Tuesday, May 12, 2009

Would you rather.

I'm baaaaaaaaaaaaaaack. Kind of. Almost.

It has been days, weeks since the idea of even gracing this page with flying fingers has even crossed my mind. I have been a bit distracted, to say the least. I type this with a loopy grin stretching across my creased morning face. Many things have changed and since settled within the last couple of weeks. Much to my own surprise, I am living with my parents in their lovely home for a few weeks before I am set to leave for the woods. My tent is ready, I have my supplies, my clothes are packed for the most part and I am technically ready, save for a few hundred rolls of duct tape that I have yet to charge at the store. Thanks dad.



There is always a but.

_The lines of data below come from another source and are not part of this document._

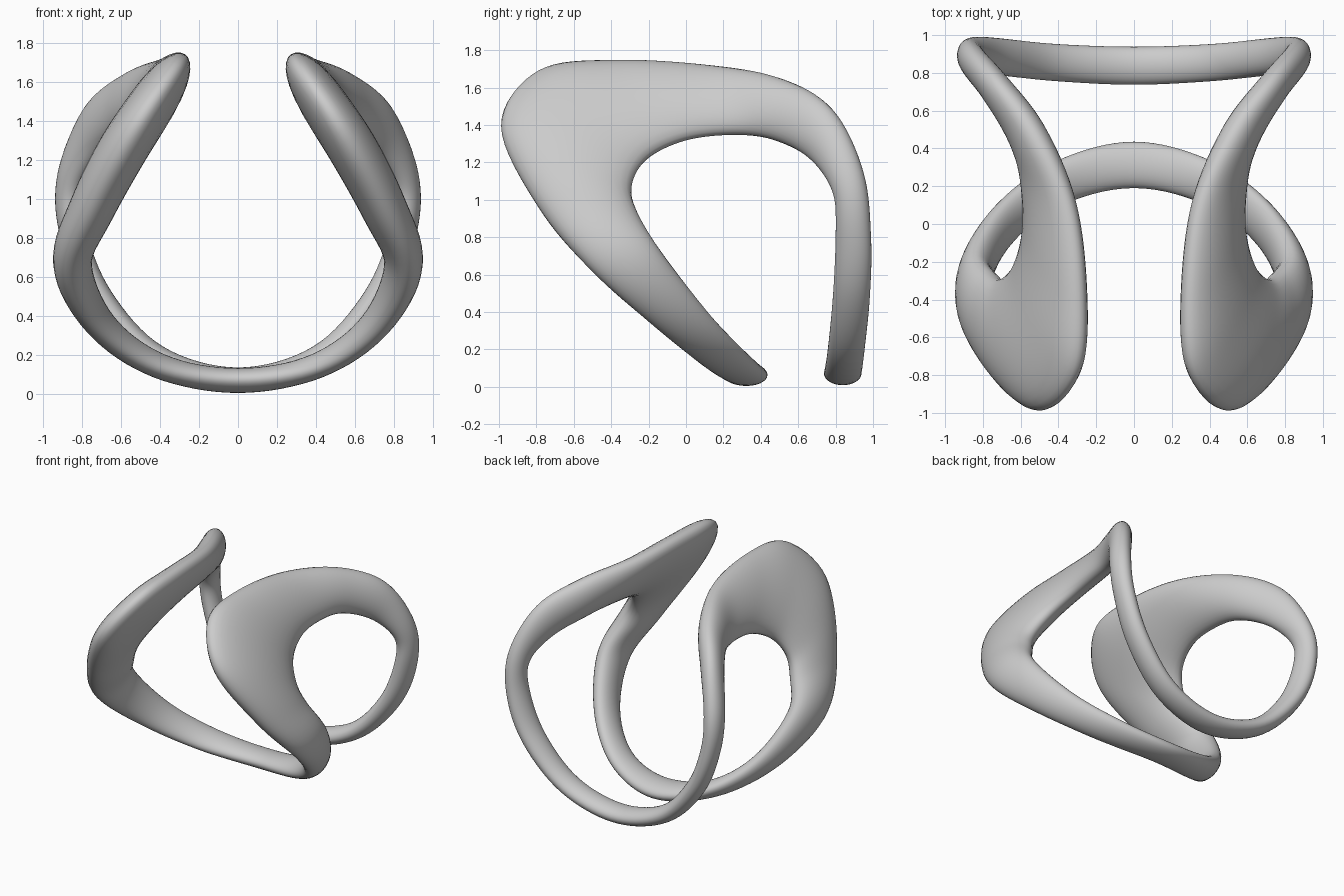
import bpy
import bmesh
import math
from mathutils import Vector

default_cube = bpy.data.objects.get("Cube")
if default_cube:
    bpy.data.objects.remove(default_cube, do_unlink=True)

SUBSTEPS = 8     # rings between neighbouring stations
SIDES = 32       # points around each cross-section

# Left half of the loop: outer edge, inner edge, thickness
stations = [
    ((0, .19, .075), (0, .44, .06), .13),
    ((.42, .08, .13), (.39, .345, .155), .13),
    ((.73, -.18, .33), (.68, .135, .38), .15),
    ((.87, -.51, .62), (.83, -.12, .71), .2),
    ((.74, -.8, .97), (.76, -.25, .92), .24),
    ((.5, -1, 1.4), (.7, -.285, 1.07), .26),
    ((.3, -.8, 1.69), (.62, -.2, 1.22), .25),
    ((.27, -.4, 1.745), (.57, 0, 1.32), .22),
    ((.33, .1, 1.72), (.58, .25, 1.35), .2),
    ((.53, .5, 1.655), (.61, .46, 1.32), .2),
    ((.75, .78, 1.49), (.72, .66, 1.22), .17),
    ((.87, .95, 1.15), (.84, .78, 1.05), .15),
    ((.86, .99, .8), (.83, .8, .85), .14),
    ((.72, .985, .48), (.7, .785, .5), .14),
    ((.42, .955, .185), (.42, .755, .19), .13),
    ((0, .94, .07), (0, .735, .07), .13),
]


def mirrored(station):
    outer, inner, thick = station
    return (-outer[0], *outer[1:]), (-inner[0], *inner[1:]), thick


def spline(a, b, c, d, t):
    """Smooth interpolation from b to c."""
    return (b * 2 + (c - a) * t + (a * 2 - b * 5 + c * 4 - d) * t ** 2
            + (b * 3 - a - c * 3 + d) * t ** 3) * 0.5


# Close the loop by mirroring, then sample it smoothly
loop = stations + [mirrored(s) for s in reversed(stations[1:-1])]
loop = [(Vector(outer), Vector(inner), thick) for outer, inner, thick in loop]
samples = []
for i in range(len(loop)):
    four = [loop[(i + k) % len(loop)] for k in (-1, 0, 1, 2)]
    for step in range(SUBSTEPS):
        samples.append([spline(*values, step / SUBSTEPS) for values in zip(*four)])

# Sweep an elliptical section between the two edges
bm = bmesh.new()
centres = [(outer + inner) / 2 for outer, inner, thick in samples]
rings = []
for i, (outer, inner, thick) in enumerate(samples):
    tangent = centres[(i + 1) % len(centres)] - centres[i - 1]
    half_width = (outer - inner) / 2
    half_thick = tangent.cross(half_width).normalized() * thick / 2
    ring = []
    for k in range(SIDES):
        angle = math.tau * k / SIDES
        offset = half_width * math.cos(angle) + half_thick * math.sin(angle)
        ring.append(bm.verts.new(centres[i] + offset))
    rings.append(ring)
for i, ring in enumerate(rings):
    previous = rings[i - 1]
    for k in range(SIDES):
        bm.faces.new((previous[k - 1], previous[k], ring[k], ring[k - 1]))
for _ in range(4):
    bmesh.ops.smooth_vert(bm, verts=bm.verts, factor=0.5,
                          use_axis_x=True, use_axis_y=True, use_axis_z=True)
bmesh.ops.recalc_face_normals(bm, faces=bm.faces)

mesh = bpy.data.meshes.new("twisted_loop")
bm.to_mesh(mesh)
bm.free()
ribbon = bpy.data.objects.new("twisted_loop", mesh)
bpy.context.collection.objects.link(ribbon)

# Plain grey finish
grey = bpy.data.materials.new("light_grey")
grey.use_nodes = True
colour = (0.6, 0.6, 0.6, 1)
grey.diffuse_color = colour
grey.node_tree.nodes["Principled BSDF"].inputs["Base Color"].default_value = colour
mesh.materials.append(grey)

bpy.context.view_layer.objects.active = ribbon
ribbon.select_set(True)
bpy.ops.object.shade_smooth_by_angle(angle=math.radians(60))
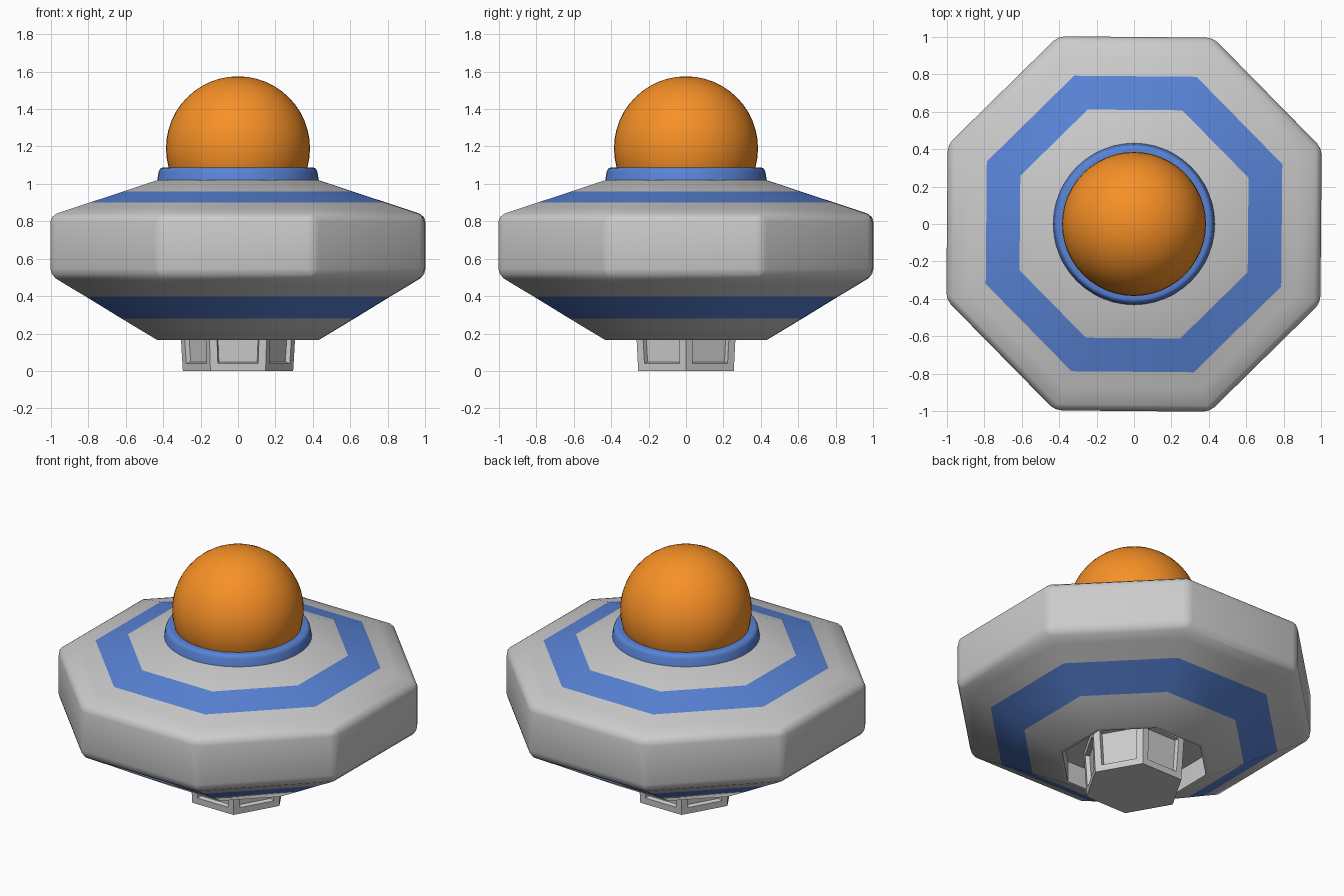
import bpy, bmesh
from math import cos, sin, pi, radians

if "Cube" in bpy.data.objects:
    bpy.data.objects.remove(bpy.data.objects["Cube"])


def material(name, color):
    m = bpy.data.materials.new(name)
    m.diffuse_color = color
    m.use_nodes = True
    m.node_tree.nodes["Principled BSDF"].inputs["Base Color"].default_value = m.diffuse_color
    return m


BLUE = material("blue", (0.10, 0.23, 0.68, 1))
ORANGE = material("orange", (0.93, 0.28, 0.02, 1))


def loft(rings, sides, start, apothem=True, stripes=()):
    """Stack of regular polygons (radius, z), listed top to bottom, capped at both ends."""
    bm = bmesh.new()
    k = 1 / cos(pi / sides) if apothem else 1
    loops = [[bm.verts.new((r * k * cos(start + 2 * pi * i / sides),
                            r * k * sin(start + 2 * pi * i / sides), z))
              for i in range(sides)] for r, z in rings]
    for b, (up, low) in enumerate(zip(loops, loops[1:])):
        for i in range(sides):
            j = (i + 1) % sides
            f = bm.faces.new((up[i], low[i], low[j], up[j]))
            f.material_index = 1 if b in stripes else 0
    bm.faces.new(loops[0])
    bm.faces.new(loops[-1][::-1])
    bmesh.ops.recalc_face_normals(bm, faces=bm.faces)
    return bm


def finish(bm, name, mats=(), angle=40):
    me = bpy.data.meshes.new(name)
    bm.to_mesh(me)
    bm.free()
    for m in mats:
        me.materials.append(m)
    me.shade_smooth()
    me.set_sharp_from_angle(angle=radians(angle))
    ob = bpy.data.objects.new(name, me)
    bpy.context.collection.objects.link(ob)
    return ob


# Octagonal hull with two painted stripes and a recess underneath
hull = loft([(0.43, 1.02), (0.61, 0.96), (0.79, 0.90), (0.88, 0.87), (1.0, 0.83),
             (1.0, 0.512), (0.92, 0.463), (0.81, 0.397), (0.62, 0.28), (0.43, 0.165),
             (0.405, 0.165), (0.405, 0.30)], 8, radians(22), stripes=(1, 7))
rim = [e for e in hull.edges if all(0.5 < v.co.z < 0.84 for v in e.verts)]
bmesh.ops.bevel(hull, geom=rim, offset=0.035, segments=2, profile=0.5,
                affect='EDGES', clamp_overlap=True)
finish(hull, "hull", (material("grey", (0.8, 0.8, 0.8, 1)), BLUE))

# Hexagonal foot with recessed side windows
foot = loft([(0.313, 0.30), (0.295, 0.0)], 6, 0, apothem=False)
sides = [f for f in foot.faces if abs(f.normal.z) < 0.5]
bmesh.ops.inset_individual(foot, faces=sides, thickness=0.057)
inner = bmesh.ops.inset_individual(foot, faces=sides, thickness=0.008, depth=-0.025)
finish(foot, "foot", angle=25)

# Blue collar around the dome
collar = loft([(0.38, 1.085), (0.405, 1.087), (0.417, 1.081), (0.424, 1.065),
               (0.432, 1.02)], 48, 0, apothem=False)
finish(collar, "dome_collar", (BLUE,), 50)

# Orange dome
dome = bmesh.new()
bmesh.ops.create_uvsphere(dome, u_segments=48, v_segments=24, radius=0.385)
bmesh.ops.translate(dome, verts=dome.verts, vec=(0, 0, 1.19))
bmesh.ops.bisect_plane(dome, geom=dome.verts[:] + dome.edges[:] + dome.faces[:],
                       plane_co=(0, 0, 1.06), plane_no=(0, 0, 1), clear_inner=True)
finish(dome, "dome", (ORANGE,))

Last night when I set up my tent in a smoky haze while my parents ran around their giant yard trimming this and burning that in the half hearted rain, I lay on my back inside of my tent in the garage and questioned how in the world I will be able to do this. It is not the work that scares me, it is the missing. The great and deep missing of things, of neighborhoods, of my bicycle(s), of the man who has made my eyes turn into constant constellations that are so bright even strangers burst out laughing when they see me at the post office, in the grocery store, at the shop, on the sidewalk, rolling ceilings. I took down the tent quickly, it was an easy set up. It is a two man, even though the box it came in swore it was three. Two person tent. Instantly I am in a white living room with Billy bookcases as one of two people inside a two man tent with starry eyes. The idea of leaving just became one buhtrillion times harder.

The weekend. I am a weekender now. I pack my faux Louis Vuitton duffle bag strategically at every week's end and try to think of everything I will need for the weekend in the city. Last weekend, all I needed was a kimono, a book of poetry (Beth I found you the perfect book of all time), tiny tennis shoes that look just like Grandma's, and my good chopping knife. Wandering around town and standing in a forever long line laughing at the Italian butcher, perusing the aisles upon aisles of books and judging their covers, eating oranges peeled behind my back and grinning nonstop. Good weekend.

"What is it? My dear?"
"Ah, how can we bear it?"
"Bear what?"
"This. For so short a time. How can we sleep this time away?"
"We can be quiet together, and pretend--since it is only the beginning--that we have all the time in the world."
"And every day we shall have less. And then none."
"Would you rather, therefore, have had nothing at all?"
"No. This is where I have always been coming to. Since my time began. And when I go away from here, this will be the mid-point, to which everything ran, before, and from which everything will run. But now, my love, we are here, we are now, and those other times are running elsewhere."

-A. S. Byatt, Possession

When I read the above excerpt last night while tucked into my childhood bed in my home away from (no) home, the air in my lungs held fast and without a fight my mind went to a room of white and wood with a canvas hanging backwards on the wall.

I do not know how or where to begin.
I am full, I am full, I am full.

More to come; I am back from the grave of the uninspired and am slowly, slowly shaking off the dust. Elbows out, chin up (and very red), kid gloves, too long bangs, giant heart, Cat Power in my ears, the Architect on my mind. Off to chase my mother with a paintbrush. I have always wanted to be a painter. It sounds so romantic--I just wasn't picturing this. Better money. Also, below, introducing the man causing all the commotion.


See you C. U. Kornelson, Megan